The list of Smithsonian Museums open to the public for free in Washington D.C. can be overwhelming for a family trying to see it all. Instead, pick and choose from a variety of options. For example, visiting the National Postal Museum on Family Day is much more fun than braving a summer afternoon crowd at the National Museum of Natural History. Check the schedule for toddler and preschool-aged story times. The National Air and Space Museum, National Museum of the American Indian, and National Gallery of Art all have special programs geared towards children ages 7 and under at various times during the year.
Play Time in the National Capital
Traveling isn’t very fun if it is all learning and no play. Even in the nation’s capital, young children need an opportunity to relax. Just a few blocks from The Mall is The National Building Museum, a great place for kids to play though it does have an admission fee. It has a unique play area called the Building Zone for young children ages 2-6 and another kid-friendly exhibit, “Play Work Build,” for older kids and adults. Young children will find almost every type of block imaginable here, perfect for the little engineer. Even if your kids aren’t engineers-in-training, no worries: my five-year-old spent an entire 45 minutes playing in the Building Zone playhouse and refused to leave when our time was up.
For some quiet time, head on over to The Library of Congress. The library itself is spectacular, but the Young Reader’s Library, a small room in the basement, holds a traveling parent’s dream –bookshelves loaded with picture books and a quiet place to read. It is a great place to recharge after taking a tour of the Capitol or before heading out to eat on Capitol Hill.

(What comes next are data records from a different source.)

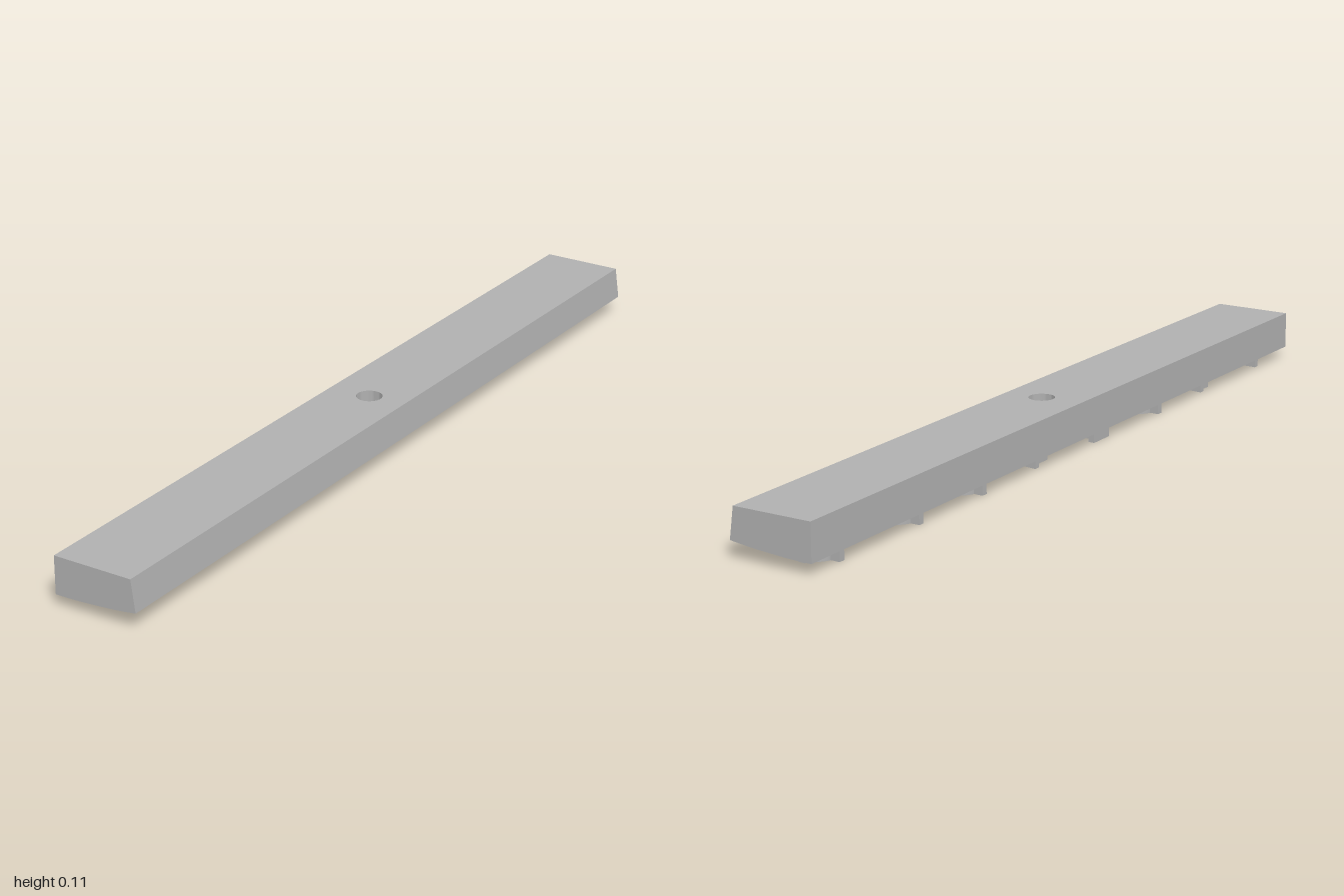
import * as THREE from 'three';
import { toCreasedNormals } from 'three/addons/utils/BufferGeometryUtils.js';

const TOP = 0.115;
const BOSS_HEIGHT = 0.026;
// gently curved underside
const underside = (x) => 0.028 + 0.014 * ((x + 0.1) / 0.2) ** 2;

// rectangle in plan; plan y is -z
function rect(x0, x1, z0, z1) {
  return new THREE.Shape([
    new THREE.Vector2(x0, -z1), new THREE.Vector2(x1, -z1),
    new THREE.Vector2(x1, -z0), new THREE.Vector2(x0, -z0),
  ]);
}

function ring(x, z, outer, inner) {
  const s = new THREE.Shape().absarc(x, -z, outer, 0, Math.PI * 2, false);
  s.holes.push(new THREE.Path().absarc(x, -z, inner, 0, Math.PI * 2, true));
  return s;
}

// extrude a plan upward, then place each corner by rule(x, isTop) -> [x, y]
function raise(shape, rule) {
  const g = new THREE.ExtrudeGeometry(shape, { depth: 1, bevelEnabled: false, curveSegments: 16 });
  g.rotateX(-Math.PI / 2);
  const p = g.attributes.position;
  for (let i = 0; i < p.count; i++) {
    const [x, y] = rule(p.getX(i), p.getY(i) > 0.5);
    p.setX(i, x);
    p.setY(i, y);
  }
  g.computeVertexNormals();
  return toCreasedNormals(g, 0.5);
}

export function createModel() {
  const model = new THREE.Group();
  const grey = new THREE.MeshStandardMaterial({ color: 0xb0b0b0 });
  grey.name = 'plain grey';

  const add = (parent, geometry, name) => {
    const mesh = new THREE.Mesh(geometry, grey);
    mesh.name = name;
    parent.add(mesh);
  };

  // bar: lengthwise strips follow the curved underside, the middle one has the hole
  const bar = new THREE.Group();
  bar.name = 'bar';
  model.add(bar);
  const edges = [-0.1, -0.067, -0.035, 0.035, 0.067, 0.1];
  for (let i = 0; i < edges.length - 1; i++) {
    const strip = rect(edges[i], edges[i + 1], -1, 1);
    if (i === 2) strip.holes.push(new THREE.Path().absarc(0, 0, 0.03, 0, Math.PI * 2, true));
    const geometry = raise(strip, (x, top) => (top ? [Math.min(x, 0.09), TOP] : [x, underside(x)]));
    add(bar, geometry, i === 2 ? 'drilledStrip' : 'barStrip');
  }

  // raised bosses under the bar
  const bosses = new THREE.Group();
  bosses.name = 'undersideBosses';
  model.add(bosses);
  const boss = (shape, name) => add(bosses, raise(shape, (x, top) =>
    [x, underside(x) + (top ? 0.004 : -BOSS_HEIGHT)]), name);

  // ring bosses with tabs: z centre and half width
  const ringX = -0.035;
  for (const [z, half] of [[-0.892, 0.053], [-0.615, 0.055], [-0.378, 0.038], [0.372, 0.066]]) {
    boss(ring(ringX, z, 0.038, 0.026), 'ringBoss');
    boss(rect(-0.094, -0.07, z - 0.008, z + 0.008), 'ringTab');
    if (half > 0.04) {
      boss(rect(-0.043, -0.027, z - half, z - 0.034), 'ringTab');
      boss(rect(-0.043, -0.027, z + 0.034, z + half), 'ringTab');
    }
  }

  // angled rib bosses: x0, x1, z0, z1
  const ribs = [
    [-0.085, 0.025, -0.162, -0.147], [-0.07, -0.055, -0.15, -0.087],
    [-0.02, -0.005, 0.06, 0.16], [-0.09, -0.02, 0.1, 0.115], [-0.09, -0.075, 0.08, 0.145],
    [-0.085, 0.01, 0.585, 0.6], [-0.005, 0.01, 0.6, 0.66], [-0.075, -0.06, 0.6, 0.64],
    [-0.085, -0.055, 0.865, 0.88],
  ];
  for (const r of ribs) boss(rect(...r), 'ribBoss');

  return model;
}
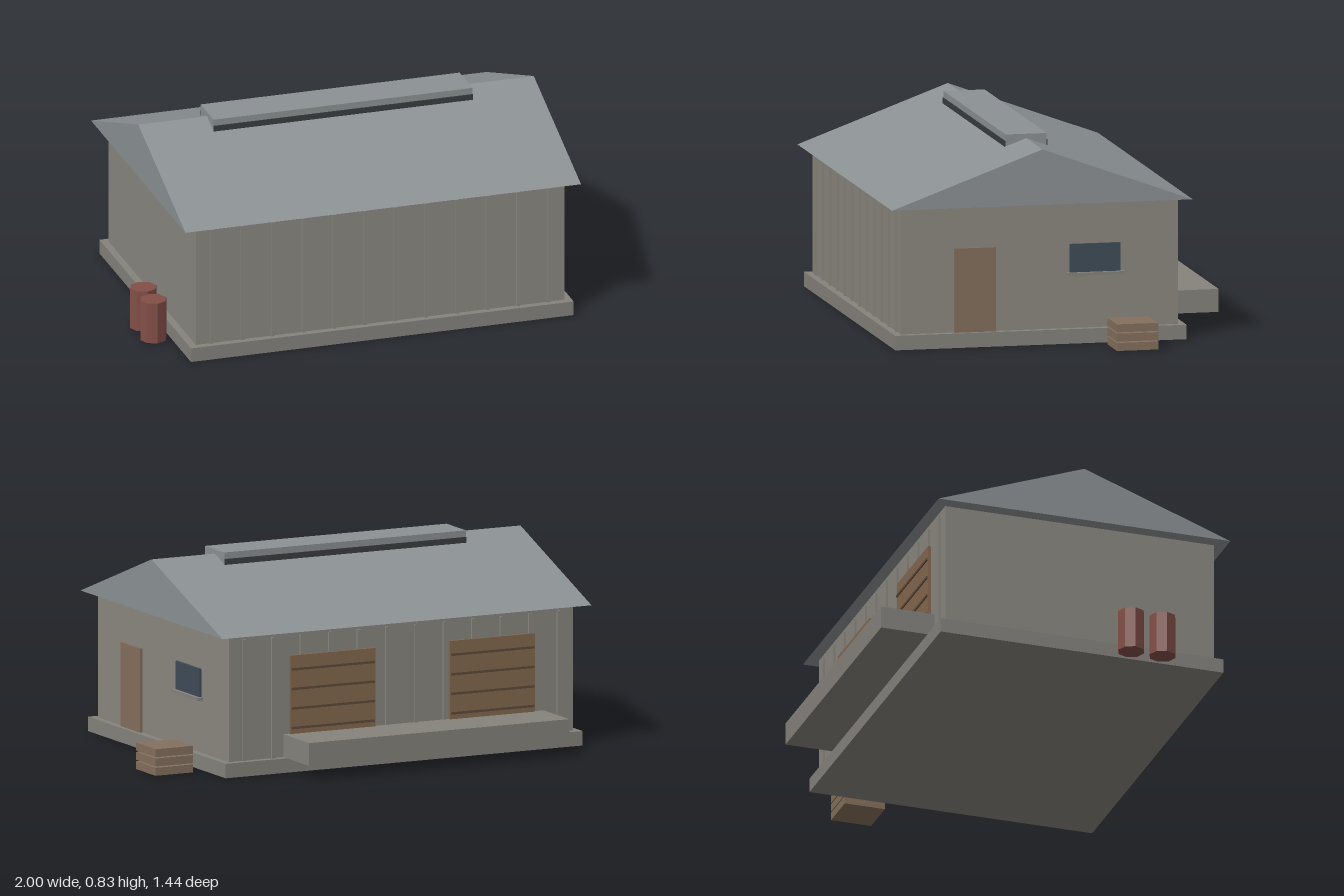
import * as THREE from 'three';

const mat = (color) => new THREE.MeshStandardMaterial({ color, flatShading: true });

export function createModel() {
  const model = new THREE.Group();
  const wall = mat(0x8b8880), concrete = mat(0x86837d), roofMat = mat(0x8c9294);
  const dark = mat(0x3a3d40), wood = mat(0x84705c), slatMat = mat(0x5f4c3a);
  const glass = mat(0x3f4c57), rust = mat(0x824f47), shutter = mat(0x84694e);

  const add = (name, geometry, material, parent = model) => {
    const mesh = new THREE.Mesh(geometry, material);
    mesh.name = name;
    parent.add(mesh);
    return mesh;
  };
  // Box given by its extents along each axis
  const box = (name, material, [x0, x1], [y0, y1], [z0, z1], parent) => {
    const mesh = add(name, new THREE.BoxGeometry(x1 - x0, y1 - y0, z1 - z0), material, parent);
    mesh.position.set((x0 + x1) / 2, (y0 + y1) / 2, (z0 + z1) / 2);
    return mesh;
  };
  const group = (name) => {
    const g = new THREE.Group();
    g.name = name;
    model.add(g);
    return g;
  };

  // Building shell
  box('foundation', concrete, [-0.875, 0.765], [0, 0.06], [-0.52, 0.7]);
  box('walls', wall, [-0.845, 0.735], [0.06, 0.582], [-0.49, 0.67]);

  // Solid gable roof, extruded along x
  const gable = new THREE.Shape([
    new THREE.Vector2(-0.72, 0.582), new THREE.Vector2(0.54, 0.582), new THREE.Vector2(-0.09, 0.812),
  ]);
  const roofGeometry = new THREE.ExtrudeGeometry(gable, { depth: 1.695, bevelEnabled: false });
  roofGeometry.rotateY(Math.PI / 2);
  add('roof', roofGeometry, roofMat).position.x = -0.905;

  // Ridge vent with dark louvre strips along both sides
  const vent = group('ridgeVent');
  box('ventBox', roofMat, [-0.61, 0.5], [0.76, 0.83], [0.004, 0.176], vent);
  for (const z of [0, 0.174])
    box('ventLouvre', dark, [-0.61, 0.5], [0.776, 0.803], [z, z + 0.006], vent);

  // Vertical wall ribs on the front and back
  const ribs = group('wallRibs');
  for (let i = 0; i < 12; i++) {
    const x = -0.778 + i * 0.1313;
    box('frontRib', wall, [x - 0.007, x + 0.007], [0.06, 0.562], [0.665, 0.678], ribs);
    box('backRib', wall, [x - 0.007, x + 0.007], [0.06, 0.562], [-0.498, -0.485], ribs);
  }

  // Side door and window
  box('sideDoor', wood, [0.73, 0.747], [0.06, 0.408], [0.275, 0.448]);
  const window = group('sideWindow');
  box('windowPane', glass, [0.73, 0.745], [0.288, 0.408], [-0.247, -0.036], window);
  box('windowSill', concrete, [0.73, 0.76], [0.278, 0.291], [-0.262, -0.024], window);

  // Loading dock with two slatted doors
  box('loadingDock', concrete, [-0.71, 0.485], [0.06, 0.155], [-0.72, -0.488]);
  for (const x of [0.263, -0.47]) {
    const door = group('loadingDoor');
    box('doorPanel', shutter, [x - 0.195, x + 0.195], [0.15, 0.48], [-0.502, -0.488], door);
    for (let i = 0; i < 4; i++) {
      const y = 0.18 + i * 0.081;
      box('doorSlat', slatMat, [x - 0.19, x + 0.19], [y - 0.005, y + 0.005], [-0.507, -0.495], door);
    }
  }

  // Two barrels beside the left-hand end
  for (const z of [0.278, 0.413])
    add('barrel', new THREE.CylinderGeometry(0.056, 0.056, 0.175, 8), rust).position.set(-0.944, 0.0875, z);

  // Stack of pallets
  const pallets = group('palletStack');
  for (let i = 0; i < 3; i++) {
    const y = 0.002 + i * 0.0385;
    box('pallet', wood, [0.825, 0.997], [y, y + 0.033], [-0.347, -0.174], pallets);
  }

  return model;
}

For a change of pace after visiting some memorials, head over to one of the museums at The Mall to watch an IMAX movie. Alternatively, check out a children’s theater performance. From the Discovery Theater in the National Mall to Puppet Co. shows in Glen Echo Park just outside the city in Maryland, there are plenty of live, kid-friendly performances showing nearly every day in the D.C. Metro area.
Monkeying around in the Great Outdoors
For a momentary diversion before heading back into another museum, check out the carousel in The Mall. It has been repeatedly voted my children’s favorite thing to do in the city. Take it from the experts!
If you have a car and want to mix up the museums with some more natural scenery, check out one of the many trails along the Potomac River. My two favorites are the trail at Scotts Run Nature Preserve, just over the border in Virginia, and the Billy Goat B Trail just outside of Carderock, Maryland. Both trails are best for ages 4 and up and are located within a half-hour drive of the city. If you don’t have time or energy for a hike, but still want to head out of the city to get some fresh air, Brookside Gardens and nearby Brookside Nature Center, both in Wheaton Regional Park, offer a nice place to get outdoors in Maryland.
The National Zoo is often a top recommendation when visiting Washington D.C. with young children. While the zoo is guaranteed to wear out both you and your young children with its hilly terrain, it may well be worth it. I made my first visit to Washington D. C. as a six-year-old and remember only a few things -breaking my parent’s camera in front of the Air and Space Museum, waiting in long lines at the White House, and the highlight of the trip, seeing those adorable pandas from the National Zoo.
Looking for fun for the older set while in Washington, D.C.? Don’t miss our Top 10 Things to Do with Kids in Washington, D.C.